Your objective: Please take the lines from the one holding "# Round pad under the drain opening" through the one holding "housing.select_set(True)" in the data below and copy them exactly.

(Supplied material Opens)

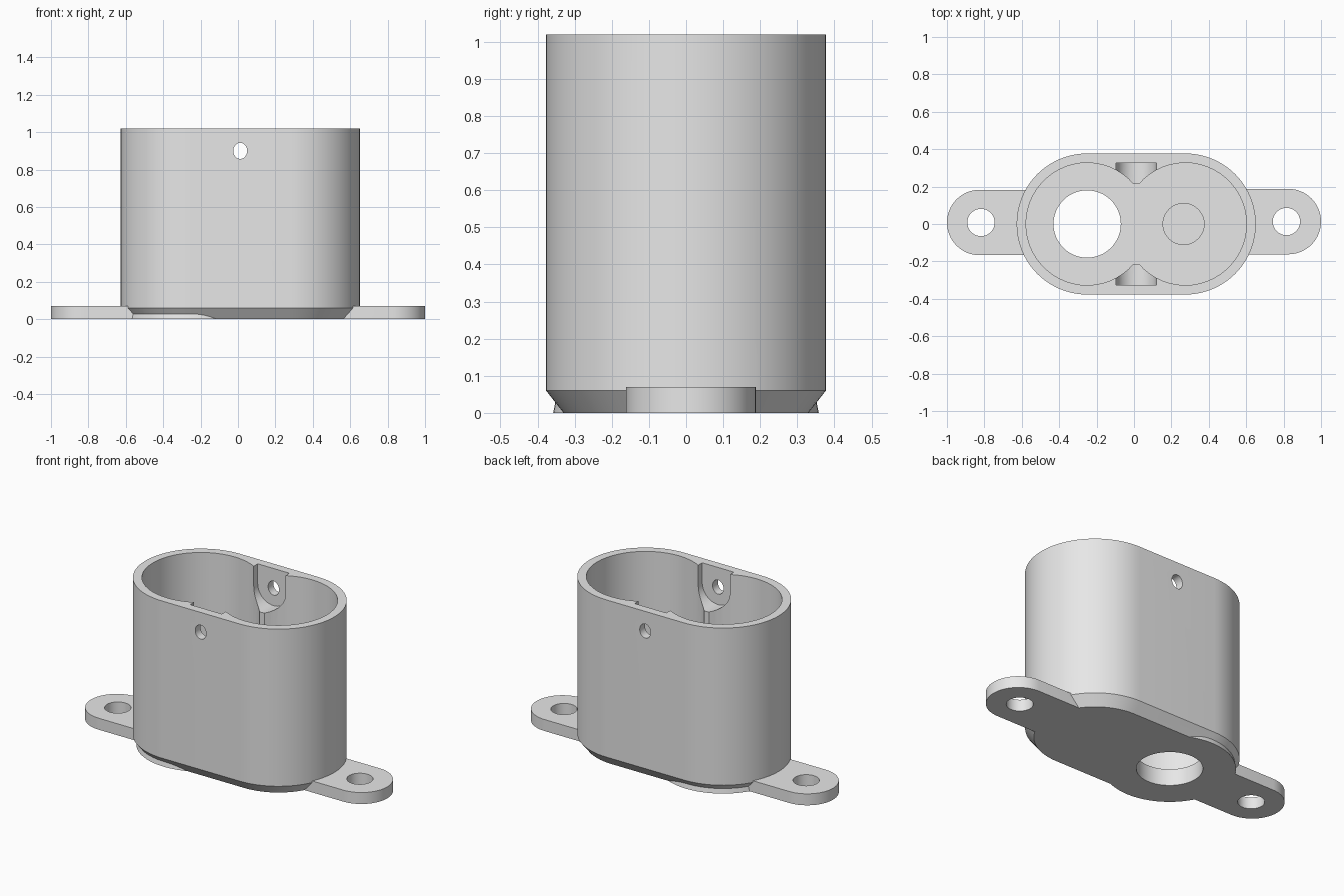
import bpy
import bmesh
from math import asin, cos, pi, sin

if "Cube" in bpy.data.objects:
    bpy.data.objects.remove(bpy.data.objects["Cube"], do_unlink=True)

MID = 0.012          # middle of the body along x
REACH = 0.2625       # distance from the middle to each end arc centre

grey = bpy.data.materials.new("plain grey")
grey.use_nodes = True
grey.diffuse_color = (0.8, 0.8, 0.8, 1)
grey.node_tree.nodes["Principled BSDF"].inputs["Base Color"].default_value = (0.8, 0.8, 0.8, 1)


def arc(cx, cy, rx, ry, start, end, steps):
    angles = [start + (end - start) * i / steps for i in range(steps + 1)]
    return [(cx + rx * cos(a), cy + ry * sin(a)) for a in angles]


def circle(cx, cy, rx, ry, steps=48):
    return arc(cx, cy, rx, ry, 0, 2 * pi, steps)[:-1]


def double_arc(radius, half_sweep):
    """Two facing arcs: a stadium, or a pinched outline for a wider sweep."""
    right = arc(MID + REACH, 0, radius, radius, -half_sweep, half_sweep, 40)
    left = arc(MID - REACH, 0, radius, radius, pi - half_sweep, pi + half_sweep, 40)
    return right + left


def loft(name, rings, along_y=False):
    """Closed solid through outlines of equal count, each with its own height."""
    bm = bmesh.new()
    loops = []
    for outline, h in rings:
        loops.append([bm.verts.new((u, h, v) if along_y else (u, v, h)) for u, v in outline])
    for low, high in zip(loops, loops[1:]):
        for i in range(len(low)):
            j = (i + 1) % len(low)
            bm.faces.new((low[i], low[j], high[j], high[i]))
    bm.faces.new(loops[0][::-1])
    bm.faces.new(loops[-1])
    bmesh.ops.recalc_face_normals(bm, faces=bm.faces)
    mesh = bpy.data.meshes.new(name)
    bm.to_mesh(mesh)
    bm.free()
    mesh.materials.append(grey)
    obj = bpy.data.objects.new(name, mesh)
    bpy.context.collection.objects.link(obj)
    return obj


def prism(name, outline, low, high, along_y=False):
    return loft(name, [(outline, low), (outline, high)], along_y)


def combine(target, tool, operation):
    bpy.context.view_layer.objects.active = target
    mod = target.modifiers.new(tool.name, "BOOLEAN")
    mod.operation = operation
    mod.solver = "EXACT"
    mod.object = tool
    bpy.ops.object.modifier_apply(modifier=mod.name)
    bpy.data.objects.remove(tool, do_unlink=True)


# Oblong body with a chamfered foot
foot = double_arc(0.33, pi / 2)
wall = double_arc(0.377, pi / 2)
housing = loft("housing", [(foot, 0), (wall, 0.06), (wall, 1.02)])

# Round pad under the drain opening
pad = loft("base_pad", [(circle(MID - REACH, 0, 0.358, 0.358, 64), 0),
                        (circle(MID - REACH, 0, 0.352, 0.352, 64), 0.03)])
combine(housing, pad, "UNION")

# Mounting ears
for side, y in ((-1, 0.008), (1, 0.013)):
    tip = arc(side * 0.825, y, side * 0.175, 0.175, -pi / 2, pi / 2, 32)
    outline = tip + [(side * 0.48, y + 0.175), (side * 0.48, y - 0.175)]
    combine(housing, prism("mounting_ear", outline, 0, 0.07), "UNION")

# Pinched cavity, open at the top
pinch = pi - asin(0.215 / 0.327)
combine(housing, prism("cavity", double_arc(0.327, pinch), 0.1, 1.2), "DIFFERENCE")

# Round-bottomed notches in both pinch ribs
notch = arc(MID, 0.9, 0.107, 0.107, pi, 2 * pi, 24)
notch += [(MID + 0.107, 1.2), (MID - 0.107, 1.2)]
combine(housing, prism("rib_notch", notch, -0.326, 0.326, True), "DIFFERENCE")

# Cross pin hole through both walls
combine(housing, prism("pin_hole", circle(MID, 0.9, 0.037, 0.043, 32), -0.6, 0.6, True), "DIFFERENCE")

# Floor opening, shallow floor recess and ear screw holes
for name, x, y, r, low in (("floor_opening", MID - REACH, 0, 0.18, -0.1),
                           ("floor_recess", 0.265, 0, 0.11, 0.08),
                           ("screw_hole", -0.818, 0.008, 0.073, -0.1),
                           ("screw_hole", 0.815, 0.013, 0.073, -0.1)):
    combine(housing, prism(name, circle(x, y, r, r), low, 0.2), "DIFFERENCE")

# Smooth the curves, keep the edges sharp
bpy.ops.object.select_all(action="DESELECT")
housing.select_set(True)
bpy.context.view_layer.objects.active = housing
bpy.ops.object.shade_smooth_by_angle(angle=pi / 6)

(Supplied material Closes)
(Supplied material Opens)

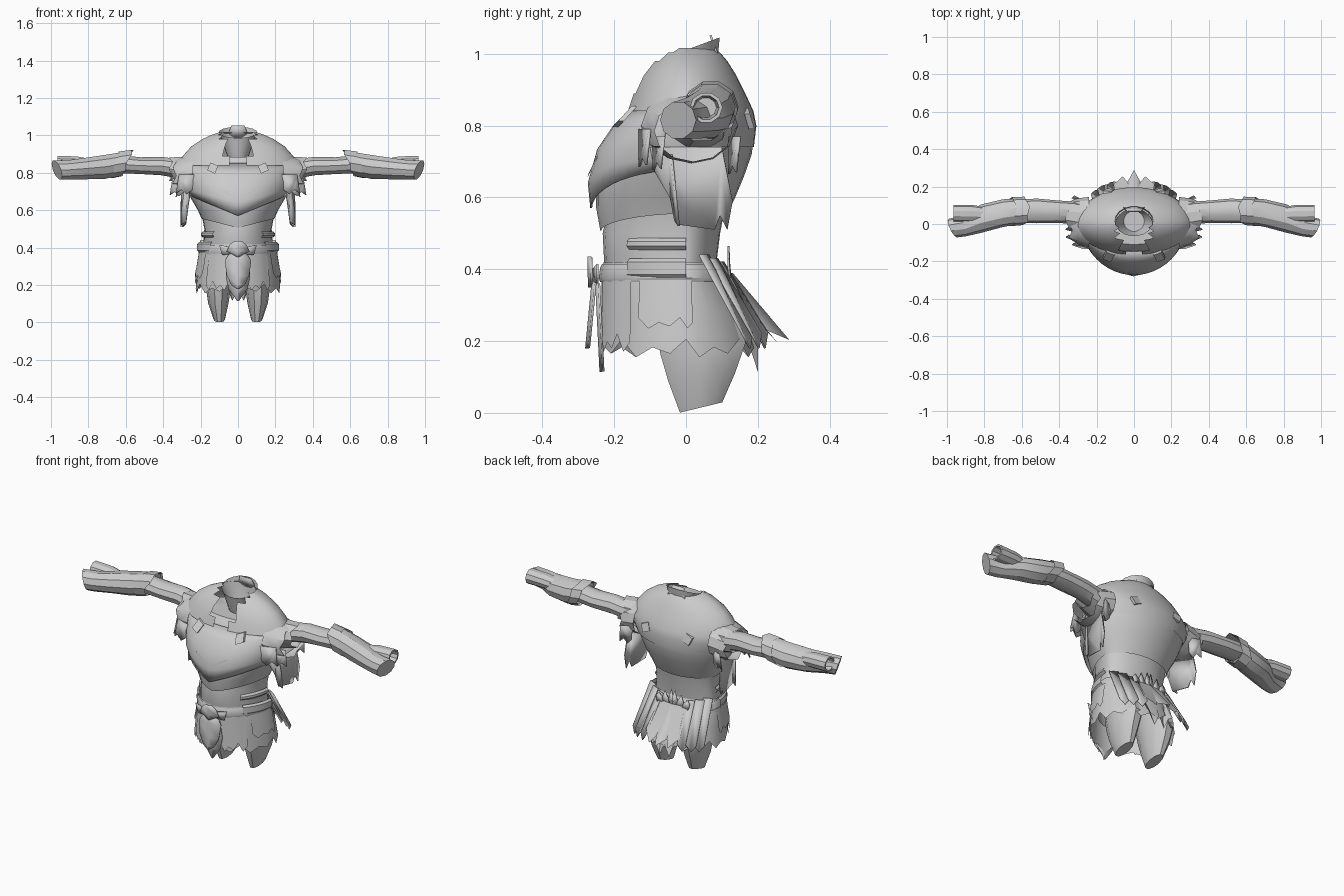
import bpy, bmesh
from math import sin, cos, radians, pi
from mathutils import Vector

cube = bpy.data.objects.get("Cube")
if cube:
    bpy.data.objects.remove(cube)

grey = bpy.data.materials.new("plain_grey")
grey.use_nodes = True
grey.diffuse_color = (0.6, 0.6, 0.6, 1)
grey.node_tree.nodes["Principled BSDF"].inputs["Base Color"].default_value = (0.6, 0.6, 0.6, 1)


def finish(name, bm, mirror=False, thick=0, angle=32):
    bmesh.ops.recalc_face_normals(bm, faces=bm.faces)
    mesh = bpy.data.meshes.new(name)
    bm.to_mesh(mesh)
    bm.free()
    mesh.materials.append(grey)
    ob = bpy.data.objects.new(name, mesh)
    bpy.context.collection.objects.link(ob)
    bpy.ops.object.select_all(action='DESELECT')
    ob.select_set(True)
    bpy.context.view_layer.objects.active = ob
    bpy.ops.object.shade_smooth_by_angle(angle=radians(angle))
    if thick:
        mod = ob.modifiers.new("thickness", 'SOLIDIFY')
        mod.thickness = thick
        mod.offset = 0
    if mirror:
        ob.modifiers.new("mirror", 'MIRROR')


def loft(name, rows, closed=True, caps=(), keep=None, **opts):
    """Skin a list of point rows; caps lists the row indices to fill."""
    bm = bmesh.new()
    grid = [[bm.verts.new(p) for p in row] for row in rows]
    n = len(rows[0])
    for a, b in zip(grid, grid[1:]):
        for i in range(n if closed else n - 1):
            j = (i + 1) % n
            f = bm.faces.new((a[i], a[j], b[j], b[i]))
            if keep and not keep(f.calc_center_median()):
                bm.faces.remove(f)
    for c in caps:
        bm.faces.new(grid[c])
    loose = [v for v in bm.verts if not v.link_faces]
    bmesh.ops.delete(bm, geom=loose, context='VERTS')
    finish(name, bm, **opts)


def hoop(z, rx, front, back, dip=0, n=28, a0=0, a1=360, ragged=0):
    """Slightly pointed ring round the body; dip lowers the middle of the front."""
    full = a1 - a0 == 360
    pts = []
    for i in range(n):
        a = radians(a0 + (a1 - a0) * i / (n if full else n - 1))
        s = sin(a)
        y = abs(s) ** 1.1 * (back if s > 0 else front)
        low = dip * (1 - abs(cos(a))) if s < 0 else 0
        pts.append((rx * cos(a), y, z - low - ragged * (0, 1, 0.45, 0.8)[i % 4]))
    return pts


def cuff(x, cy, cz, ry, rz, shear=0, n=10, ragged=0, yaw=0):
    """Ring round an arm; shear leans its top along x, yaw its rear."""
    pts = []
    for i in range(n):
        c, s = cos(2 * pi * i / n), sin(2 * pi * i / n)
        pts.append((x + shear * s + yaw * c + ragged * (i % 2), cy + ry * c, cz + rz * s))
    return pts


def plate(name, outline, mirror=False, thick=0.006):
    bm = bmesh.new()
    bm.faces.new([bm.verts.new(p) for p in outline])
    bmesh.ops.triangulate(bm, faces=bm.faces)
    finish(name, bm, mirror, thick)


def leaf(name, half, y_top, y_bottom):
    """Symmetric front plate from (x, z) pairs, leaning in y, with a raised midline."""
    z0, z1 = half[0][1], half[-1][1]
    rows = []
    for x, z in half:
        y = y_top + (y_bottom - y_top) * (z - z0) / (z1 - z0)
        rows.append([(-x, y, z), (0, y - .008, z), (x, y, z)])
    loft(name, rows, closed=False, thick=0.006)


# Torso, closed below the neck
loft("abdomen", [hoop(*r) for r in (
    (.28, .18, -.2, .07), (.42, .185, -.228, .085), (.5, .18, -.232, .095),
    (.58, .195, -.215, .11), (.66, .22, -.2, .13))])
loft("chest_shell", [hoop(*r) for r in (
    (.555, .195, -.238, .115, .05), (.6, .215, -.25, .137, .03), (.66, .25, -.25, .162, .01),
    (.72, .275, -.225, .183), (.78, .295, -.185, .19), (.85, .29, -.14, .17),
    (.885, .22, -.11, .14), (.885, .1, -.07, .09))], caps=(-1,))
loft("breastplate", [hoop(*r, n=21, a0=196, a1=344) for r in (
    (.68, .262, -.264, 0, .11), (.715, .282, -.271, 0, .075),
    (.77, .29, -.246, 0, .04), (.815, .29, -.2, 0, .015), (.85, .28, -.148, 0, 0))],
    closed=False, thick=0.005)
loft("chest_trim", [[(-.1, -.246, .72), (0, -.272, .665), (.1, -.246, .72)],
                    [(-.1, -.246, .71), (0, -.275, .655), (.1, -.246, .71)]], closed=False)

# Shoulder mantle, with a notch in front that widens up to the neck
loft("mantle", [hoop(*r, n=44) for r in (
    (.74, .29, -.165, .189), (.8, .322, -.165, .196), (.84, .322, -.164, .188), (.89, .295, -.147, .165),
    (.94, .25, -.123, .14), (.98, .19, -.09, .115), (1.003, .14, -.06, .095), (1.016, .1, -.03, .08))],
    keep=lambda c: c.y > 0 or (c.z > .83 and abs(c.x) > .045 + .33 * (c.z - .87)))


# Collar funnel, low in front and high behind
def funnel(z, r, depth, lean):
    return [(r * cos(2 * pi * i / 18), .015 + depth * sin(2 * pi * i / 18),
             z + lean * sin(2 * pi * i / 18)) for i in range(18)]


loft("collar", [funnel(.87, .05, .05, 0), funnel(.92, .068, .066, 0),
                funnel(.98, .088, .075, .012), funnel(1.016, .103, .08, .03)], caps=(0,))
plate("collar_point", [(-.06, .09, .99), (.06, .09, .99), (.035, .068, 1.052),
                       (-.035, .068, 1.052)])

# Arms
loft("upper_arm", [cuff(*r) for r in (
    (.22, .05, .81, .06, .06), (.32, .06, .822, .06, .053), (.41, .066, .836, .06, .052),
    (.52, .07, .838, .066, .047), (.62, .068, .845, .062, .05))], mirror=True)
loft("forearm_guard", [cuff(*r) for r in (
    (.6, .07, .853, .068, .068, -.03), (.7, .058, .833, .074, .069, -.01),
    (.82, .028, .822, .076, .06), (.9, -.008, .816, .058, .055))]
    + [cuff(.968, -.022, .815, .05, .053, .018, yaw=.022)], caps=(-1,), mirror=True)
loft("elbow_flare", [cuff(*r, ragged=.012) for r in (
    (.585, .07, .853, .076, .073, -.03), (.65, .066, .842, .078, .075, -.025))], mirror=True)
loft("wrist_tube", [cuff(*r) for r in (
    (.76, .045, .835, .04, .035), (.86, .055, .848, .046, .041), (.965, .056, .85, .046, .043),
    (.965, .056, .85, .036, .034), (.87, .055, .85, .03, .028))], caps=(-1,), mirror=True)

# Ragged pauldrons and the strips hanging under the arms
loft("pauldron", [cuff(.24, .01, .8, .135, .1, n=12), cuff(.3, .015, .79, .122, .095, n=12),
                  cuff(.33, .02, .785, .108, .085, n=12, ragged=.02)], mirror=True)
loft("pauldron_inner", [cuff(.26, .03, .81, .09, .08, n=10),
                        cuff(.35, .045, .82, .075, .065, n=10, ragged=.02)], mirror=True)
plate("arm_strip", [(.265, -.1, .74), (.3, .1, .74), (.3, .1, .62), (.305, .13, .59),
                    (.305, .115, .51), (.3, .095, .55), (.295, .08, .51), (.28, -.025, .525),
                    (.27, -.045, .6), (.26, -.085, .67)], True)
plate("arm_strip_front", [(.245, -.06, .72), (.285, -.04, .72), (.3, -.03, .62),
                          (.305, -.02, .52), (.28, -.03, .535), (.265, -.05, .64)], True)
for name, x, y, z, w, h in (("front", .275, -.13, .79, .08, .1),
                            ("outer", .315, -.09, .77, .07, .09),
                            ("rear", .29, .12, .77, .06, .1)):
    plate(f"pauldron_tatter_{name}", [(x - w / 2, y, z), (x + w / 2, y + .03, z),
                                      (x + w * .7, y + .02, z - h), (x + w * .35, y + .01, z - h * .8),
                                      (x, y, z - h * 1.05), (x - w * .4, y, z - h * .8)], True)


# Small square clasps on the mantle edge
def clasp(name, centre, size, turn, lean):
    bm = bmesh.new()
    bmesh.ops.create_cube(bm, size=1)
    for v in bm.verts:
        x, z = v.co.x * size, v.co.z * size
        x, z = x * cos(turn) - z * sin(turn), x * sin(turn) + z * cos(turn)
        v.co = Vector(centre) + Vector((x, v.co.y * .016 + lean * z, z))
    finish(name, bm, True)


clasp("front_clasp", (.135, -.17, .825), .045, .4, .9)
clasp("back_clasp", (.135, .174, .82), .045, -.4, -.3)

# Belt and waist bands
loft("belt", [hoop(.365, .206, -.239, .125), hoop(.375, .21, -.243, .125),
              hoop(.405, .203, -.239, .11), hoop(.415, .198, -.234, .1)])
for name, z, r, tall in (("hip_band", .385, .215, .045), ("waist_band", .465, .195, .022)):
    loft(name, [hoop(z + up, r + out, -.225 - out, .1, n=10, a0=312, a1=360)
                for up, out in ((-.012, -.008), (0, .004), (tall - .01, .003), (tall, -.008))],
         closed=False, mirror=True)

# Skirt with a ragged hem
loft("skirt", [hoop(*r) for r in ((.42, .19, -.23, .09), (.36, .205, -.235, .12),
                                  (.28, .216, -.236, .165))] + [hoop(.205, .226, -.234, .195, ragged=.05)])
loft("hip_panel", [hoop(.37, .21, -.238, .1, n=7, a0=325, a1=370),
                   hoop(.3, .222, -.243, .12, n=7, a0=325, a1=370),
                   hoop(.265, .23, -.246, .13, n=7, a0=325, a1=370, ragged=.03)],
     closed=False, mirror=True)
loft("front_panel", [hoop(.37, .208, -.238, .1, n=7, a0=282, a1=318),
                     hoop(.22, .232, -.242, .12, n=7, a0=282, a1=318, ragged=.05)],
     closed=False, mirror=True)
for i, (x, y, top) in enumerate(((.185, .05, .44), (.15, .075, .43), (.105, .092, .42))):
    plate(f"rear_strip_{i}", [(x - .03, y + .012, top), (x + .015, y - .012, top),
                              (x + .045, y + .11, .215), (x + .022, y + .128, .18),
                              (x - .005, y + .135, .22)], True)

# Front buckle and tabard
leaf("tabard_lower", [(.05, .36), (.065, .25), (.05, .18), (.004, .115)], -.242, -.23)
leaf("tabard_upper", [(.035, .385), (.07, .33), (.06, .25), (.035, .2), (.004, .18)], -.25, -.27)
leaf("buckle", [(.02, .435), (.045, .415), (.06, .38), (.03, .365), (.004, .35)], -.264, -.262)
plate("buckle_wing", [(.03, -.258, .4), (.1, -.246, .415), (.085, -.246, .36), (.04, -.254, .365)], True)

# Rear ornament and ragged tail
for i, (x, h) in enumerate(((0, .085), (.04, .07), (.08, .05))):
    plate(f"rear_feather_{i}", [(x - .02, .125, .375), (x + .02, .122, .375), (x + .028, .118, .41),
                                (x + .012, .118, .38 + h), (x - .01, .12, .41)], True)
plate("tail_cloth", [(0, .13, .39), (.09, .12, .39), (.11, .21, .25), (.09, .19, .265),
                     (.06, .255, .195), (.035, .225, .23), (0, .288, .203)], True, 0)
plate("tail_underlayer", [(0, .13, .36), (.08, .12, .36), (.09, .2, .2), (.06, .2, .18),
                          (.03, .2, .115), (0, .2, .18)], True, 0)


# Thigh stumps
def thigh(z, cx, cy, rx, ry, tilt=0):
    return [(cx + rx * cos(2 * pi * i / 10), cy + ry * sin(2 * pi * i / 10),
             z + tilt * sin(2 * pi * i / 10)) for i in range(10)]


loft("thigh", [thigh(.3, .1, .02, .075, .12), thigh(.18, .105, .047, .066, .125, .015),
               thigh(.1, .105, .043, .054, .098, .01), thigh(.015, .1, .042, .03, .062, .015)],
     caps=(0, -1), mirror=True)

(Supplied material Closes)

Result for this task:
# Round pad under the drain opening
pad = loft("base_pad", [(circle(MID - REACH, 0, 0.358, 0.358, 64), 0),
                        (circle(MID - REACH, 0, 0.352, 0.352, 64), 0.03)])
combine(housing, pad, "UNION")

# Mounting ears
for side, y in ((-1, 0.008), (1, 0.013)):
    tip = arc(side * 0.825, y, side * 0.175, 0.175, -pi / 2, pi / 2, 32)
    outline = tip + [(side * 0.48, y + 0.175), (side * 0.48, y - 0.175)]
    combine(housing, prism("mounting_ear", outline, 0, 0.07), "UNION")

# Pinched cavity, open at the top
pinch = pi - asin(0.215 / 0.327)
combine(housing, prism("cavity", double_arc(0.327, pinch), 0.1, 1.2), "DIFFERENCE")

# Round-bottomed notches in both pinch ribs
notch = arc(MID, 0.9, 0.107, 0.107, pi, 2 * pi, 24)
notch += [(MID + 0.107, 1.2), (MID - 0.107, 1.2)]
combine(housing, prism("rib_notch", notch, -0.326, 0.326, True), "DIFFERENCE")

# Cross pin hole through both walls
combine(housing, prism("pin_hole", circle(MID, 0.9, 0.037, 0.043, 32), -0.6, 0.6, True), "DIFFERENCE")

# Floor opening, shallow floor recess and ear screw holes
for name, x, y, r, low in (("floor_opening", MID - REACH, 0, 0.18, -0.1),
                           ("floor_recess", 0.265, 0, 0.11, 0.08),
                           ("screw_hole", -0.818, 0.008, 0.073, -0.1),
                           ("screw_hole", 0.815, 0.013, 0.073, -0.1)):
    combine(housing, prism(name, circle(x, y, r, r), low, 0.2), "DIFFERENCE")

# Smooth the curves, keep the edges sharp
bpy.ops.object.select_all(action="DESELECT")
housing.select_set(True)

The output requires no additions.